08 Nov The land registry in Spain
Given that we are followed by numerous clients from outside Spain, we thought it would be interesting to disseminate this information, as it may reassure more than one investor who wants to do real estate business in Spain.
What is it and what is it for?
For the sake of clarity and rigour, we have selected a part of the description given by the Spanish Ministry of Justice itself. We could not have written it better.
The purpose of the Land Registry is the registration or annotation of acts, contracts and judicial or administrative resolutions that affect ownership and other rights over real estate, as well as certain judicial resolutions that affect the capacity of persons.
Funciones del Registro de la Propiedad.
The Land Registry registers acts affecting ownership or rights in rem over immovable property, whether publicly or privately owned. Certain administrative concessions and property in the public domain may also be registered.
It is responsible for providing legal certainty for registered rights, promotes the security and agility of legal transactions and saves management costs. It also makes the registered facts, acts and rights public for those who have a legitimate interest in knowing them.
Principles of operation of the Registry.
The principles governing the operation of the Land Registry are:
- Voluntariness: Access to the Land Register for registrable facts is voluntary, except in the case of mortgages, which must be registered in any case, as they do not exist without registration.
- Principle of rogation: whoever wishes to register a title must apply for it at the relevant registry.
- Priority: this means that in the event that two incompatible rights are to be registered, the one that arrives first at the Registry will be registered, and in the event that there are two rights registered on the same property, the oldest one will have priority. For example, a person goes to the Land Registry to register the contract by which he has acquired a property from another person, and then another person goes to the Registry and requests the registration of the contract by which he has acquired the same property from the same person as the first person who went to the Registry. In this case, the Registrar will register the acquisition of the first person who came to the Register. Another example could be that in the case of foreclosure of a mortgage or an earlier seizure, this may involve the cancellation of all subsequent rights.
- Legality: the Registrars are responsible for assessing the legality of the extrinsic forms of the documents of all kinds on the basis of which registration is requested, as well as the capacity of the grantors and the validity of the dispositive acts contained in the public deeds as they result from them and from the entries in the Register.
- Speciality: in order to be eligible for access to the Register, titles must meet the requirements of form and content in accordance with the terms established by law.
- Successive tract: in order to register or annotate titles, the right of the person granting it must be previously registered or annotated. In the event that the right is registered in favour of a person other than the person granting the transfer or encumbrance, the Registrars will refuse the registration requested.

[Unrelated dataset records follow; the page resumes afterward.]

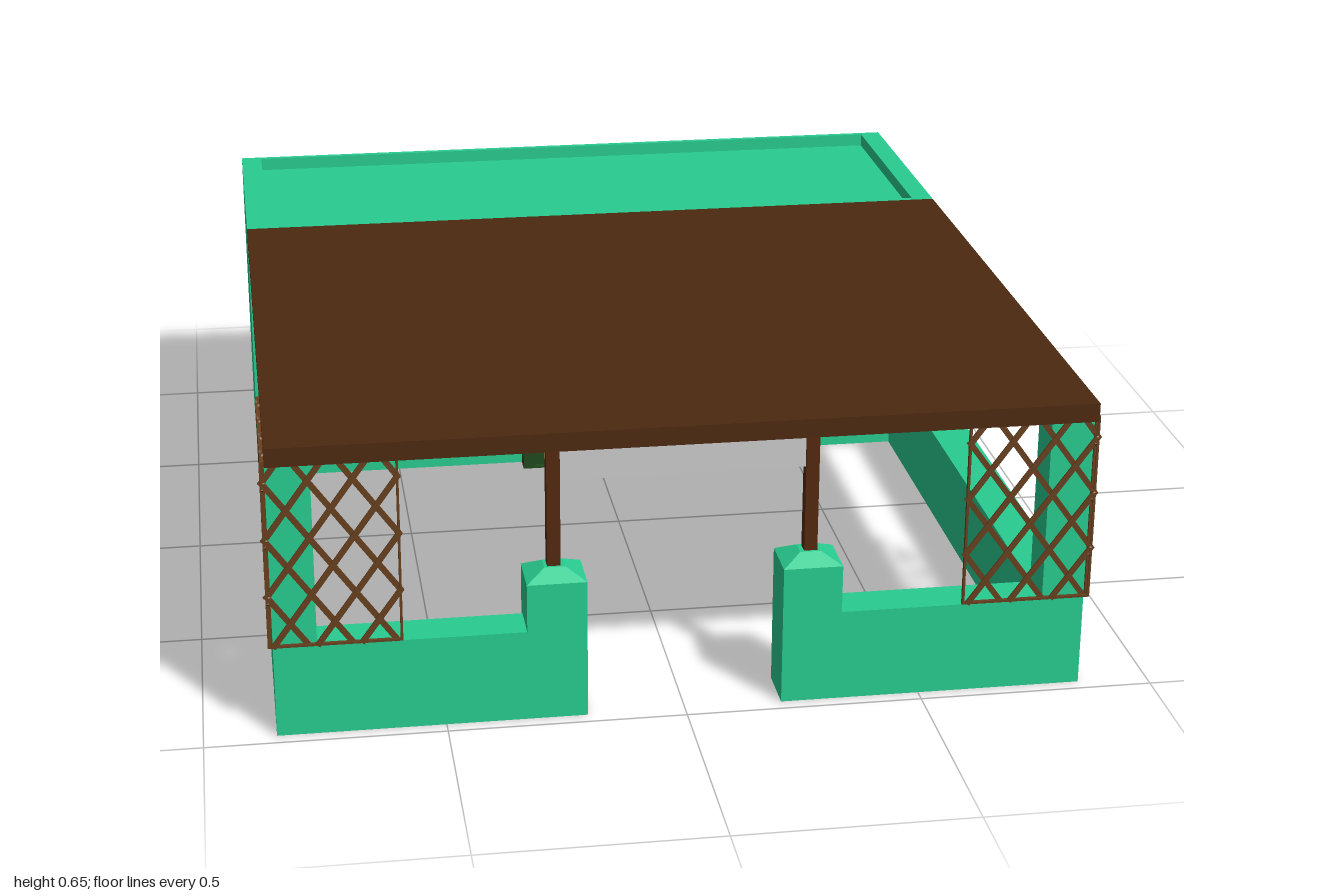
import * as THREE from 'three';

const mat = (color) => new THREE.MeshStandardMaterial({ color });
const M = {
  wall: mat(0x28cc90), roof: mat(0x4c290f), lattice: mat(0x68401f), post: mat(0x54290f),
  frame: mat(0x20491c), slat: mat(0x2a5722), dark: mat(0x10260e), glass: mat(0xb9c94c), grey: mat(0xcccccc),
};

// Box given by its minimum and maximum corners
function box(parent, name, m, [x0, y0, z0], [x1, y1, z1]) {
  const mesh = new THREE.Mesh(new THREE.BoxGeometry(x1 - x0, y1 - y0, z1 - z0), m);
  mesh.position.set((x0 + x1) / 2, (y0 + y1) / 2, (z0 + z1) / 2);
  mesh.name = name;
  parent.add(mesh);
  return mesh;
}

function group(parent, name) {
  const g = new THREE.Group();
  g.name = name;
  parent.add(g);
  return g;
}

// Flat frame in the xy plane with rectangular openings [x0, y0, x1, y1]
function pierced(parent, name, m, [x0, y0, x1, y1], openings, z, depth) {
  const rect = (T, a, b, c, d) => {
    const s = new T();
    s.moveTo(a, b).lineTo(c, b).lineTo(c, d).lineTo(a, d).closePath();
    return s;
  };
  const shape = rect(THREE.Shape, x0, y0, x1, y1);
  shape.holes = openings.map((o) => rect(THREE.Path, ...o));
  const mesh = new THREE.Mesh(new THREE.ExtrudeGeometry(shape, { depth, bevelEnabled: false }), m);
  mesh.position.z = z;
  mesh.name = name;
  parent.add(mesh);
}

// Trellis panel of crossed diagonal strips clipped to w by h, from the origin
function lattice(parent, name, w, h) {
  const g = group(parent, name);
  const k = 0.72, step = 0.09, t = 0.012, d = 0.008;
  for (const dir of [1, -1]) {
    for (let c = -k * h + step * 0.4; c < w; c += step) {
      const ya = Math.max(0, -c / k), yb = Math.min(h, (w - c) / k);
      if (yb - ya < 0.02) continue;
      const mid = c + (k * (ya + yb)) / 2;
      const len = (yb - ya) * Math.hypot(1, k);
      const strip = new THREE.Mesh(new THREE.BoxGeometry(t, len, d / 2), M.lattice);
      strip.position.set(dir > 0 ? mid : w - mid, (ya + yb) / 2, d / 2 + (dir * d) / 4);
      strip.rotation.z = -dir * Math.atan(k);
      strip.name = 'latticeStrip';
      g.add(strip);
    }
  }
  const e = 0.005;
  pierced(g, 'latticeEdge', M.lattice, [0, 0, w, h], [[e, e, w - e, h - e]], 0, d);
  return g;
}

// Louvred window centred on x
function shutterWindow(parent, x) {
  const g = group(parent, 'window');
  g.position.x = x;
  const cols = [[-0.148, -0.062], [-0.043, 0.043], [0.062, 0.148]];
  const y0 = 0.25, y1 = 0.48;
  box(g, 'windowBack', M.dark, [-0.18, 0.235, -0.4], [0.18, 0.495, -0.393]);
  pierced(g, 'windowFrame', M.frame, [-0.19, 0.225, 0.19, 0.505],
    cols.map(([a, b]) => [a, y0, b, y1]), -0.4, 0.03);
  const n = 6, pitch = (y1 - y0) / n;
  for (const [a, b] of cols) {
    for (let i = 0; i < n; i++) {
      const y = y0 + pitch * (i + 0.5);
      box(g, 'slat', M.slat, [a, y - 0.013, -0.394], [b, y + 0.013, -0.382]).rotation.x = -0.25;
    }
  }
}

export function createModel() {
  const model = new THREE.Group();
  model.name = 'porchHouse';

  // House block with a parapet round its sunken flat roof
  const house = group(model, 'house');
  box(house, 'houseBody', M.wall, [-0.85, 0, -1], [0.85, 0.62, -0.4]);
  for (const s of [-1, 1]) {
    box(house, 'sideParapet', M.wall, [Math.min(s * 0.8, s * 0.85), 0.62, -1], [Math.max(s * 0.8, s * 0.85), 0.65, -0.4]);
  }
  box(house, 'backParapet', M.wall, [-0.8, 0.62, -1], [0.8, 0.65, -0.985]);
  box(house, 'frontParapet', M.wall, [-0.8, 0.62, -0.415], [0.8, 0.65, -0.4]);

  // Porch roof slab
  box(model, 'porchRoof', M.roof, [-0.85, 0.61, -0.4], [0.85, 0.65, 1]);

  // Mirrored porch parts
  for (const s of [-1, 1]) {
    const side = group(model, s > 0 ? 'leftPorchSide' : 'rightPorchSide');
    const b = (name, m, xa, xb, y0, y1, z0, z1) =>
      box(side, name, m, [Math.min(s * xa, s * xb), y0, z0], [Math.max(s * xa, s * xb), y1, z1]);
    b('sideWall', M.wall, 0.76, 0.85, 0, 0.2, -0.4, 0.97);
    b('frontWall', M.wall, 0.33, 0.76, 0, 0.2, 0.88, 0.97);
    b('cornerColumn', M.wall, 0.76, 0.85, 0.2, 0.61, 0.88, 0.97);
    b('gatePillar', M.wall, 0.205, 0.33, 0, 0.305, 0.86, 0.97);

    // Sloped cap on the gate pillar
    const cap = new THREE.Mesh(new THREE.CylinderGeometry(0.03, Math.SQRT1_2, 1, 4, 1).rotateY(Math.PI / 4), M.wall);
    cap.geometry = new THREE.CylinderGeometry(0.25, Math.SQRT1_2, 1, 4, 1).rotateY(Math.PI / 4).toNonIndexed();
    cap.geometry.computeVertexNormals();
    cap.scale.set(0.125, 0.022, 0.11);
    cap.position.set(s * 0.2675, 0.316, 0.915);
    cap.name = 'pillarCap';
    side.add(cap);
    b('roofPost', M.post, 0.255, 0.283, 0.32, 0.61, 0.901, 0.929);

    // Trellises on the outer faces of the corner
    const front = lattice(side, 'frontLattice', 0.275, 0.41);
    front.position.set(s > 0 ? 0.585 : -0.86, 0.203, 0.97);
    const flank = lattice(side, 'sideLattice', 0.355, 0.41);
    flank.rotation.y = (s * Math.PI) / 2;
    flank.position.set(s * 0.85, 0.203, s > 0 ? 0.975 : 0.62);

    shutterWindow(model, s * 0.57);
  }

  // Blank board hung between the posts
  box(model, 'boardBack', M.post, [-0.255, 0.515, 0.905], [0.255, 0.61, 0.918]);
  box(model, 'boardFace', M.grey, [-0.255, 0.515, 0.918], [0.255, 0.605, 0.924]);

  // Door with six glass panes
  const door = group(model, 'door');
  const panes = [];
  for (const [a, b] of [[-0.137, -0.09], [-0.038, 0.035], [0.086, 0.135]]) {
    panes.push([a, 0.012, b, 0.187], [a, 0.235, b, 0.485]);
  }
  box(door, 'doorGlass', M.glass, [-0.155, 0.005, -0.4], [0.155, 0.5, -0.385]);
  pierced(door, 'doorPanel', M.frame, [-0.165, 0.002, 0.165, 0.52], panes, -0.395, 0.025);
  pierced(door, 'doorFrame', M.frame, [-0.19, 0, 0.19, 0.55], [[-0.162, 0.004, 0.162, 0.515]], -0.4, 0.045);
  for (const x of [-0.064, 0.06]) box(door, 'doorSeam', M.dark, [x - 0.004, 0.006, -0.372], [x + 0.004, 0.515, -0.367]);
  box(door, 'doorRail', M.dark, [-0.16, 0.205, -0.372], [0.16, 0.222, -0.364]);
  return model;
}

In the event that the right is registered in favour of a person other than the person granting the transfer or encumbrance, the Registrars shall refuse the registration requested.
In the event that the immovable property to which the title whose registration or annotation is sought refers is not registered in favour of any person, the property must be immatriculated for the first time, by means of the mechanisms provided for by law.
Effects of the entry in the Land Register.
Entry in the Land Register has the following effects:
- Legitimation by registration: For all legal purposes it shall be presumed that registered rights in rem exist and belong to their owner in the manner determined by the respective entry. Likewise, it shall be presumed that whoever has registered ownership or rights in rem has possession of them.
- Non-opposability: Titles of ownership or other rights in rem over immovable property which are not duly registered or recorded in the Land Register do not prejudice third parties. For example, a person who acquires a right of usufruct (right of use and enjoyment) of a property cannot be prejudiced or deprived of his right by a title in which there is a right of usufruct in favour of another person if this right is not registered in the Land Register.
- Public faith in the Register: A person who in good faith acquires a right for valuable consideration from someone who appears in the Register to have the power to transfer it, will be maintained in his acquisition, once he has registered his right, even if the transferor’s right later turns out not to be valid for reasons that do not appear in the Register. For example, if a person acquires a property from another person who appears as the owner of the same in the Land Register, unaware that what is stated in the Register does not correspond to reality (this unawareness is always presumed), if the acquisition is onerous (not free) and the purchaser registers the sale in the Land Register, said purchaser will continue to be the owner even if it is later judicially declared that the person who transferred it did not have ownership of the property, for reasons that are not stated in the Register.
- Presumption of veracity: The entries by which deeds are registered in the Land Registry produce all their effects as long as they are not declared to be inaccurate. In other words, it is presumed that what is entered in the Land Register corresponds to reality until proven otherwise.
- Judicial safeguarding: The entries in the Register are under the safeguard of the Courts and produce all their effects until their inaccuracy is declared under the terms established by Law.
- Judicial protection of registered rights – Actions in rem deriving from registered rights may be brought by means of the lawsuit regulated in the Civil Procedure Act against those who, without a registered title, oppose such rights or disturb their exercise.
In short, it is a state body of maximum guarantee and legal rigour for the protection of property rights.
At Navarro Llima Abogados we are also specialists in Real Estate and Registry Law.
Pablo M. Félez Blasco
Doctor in Law and Lawyer at Navarro Llima Abogados.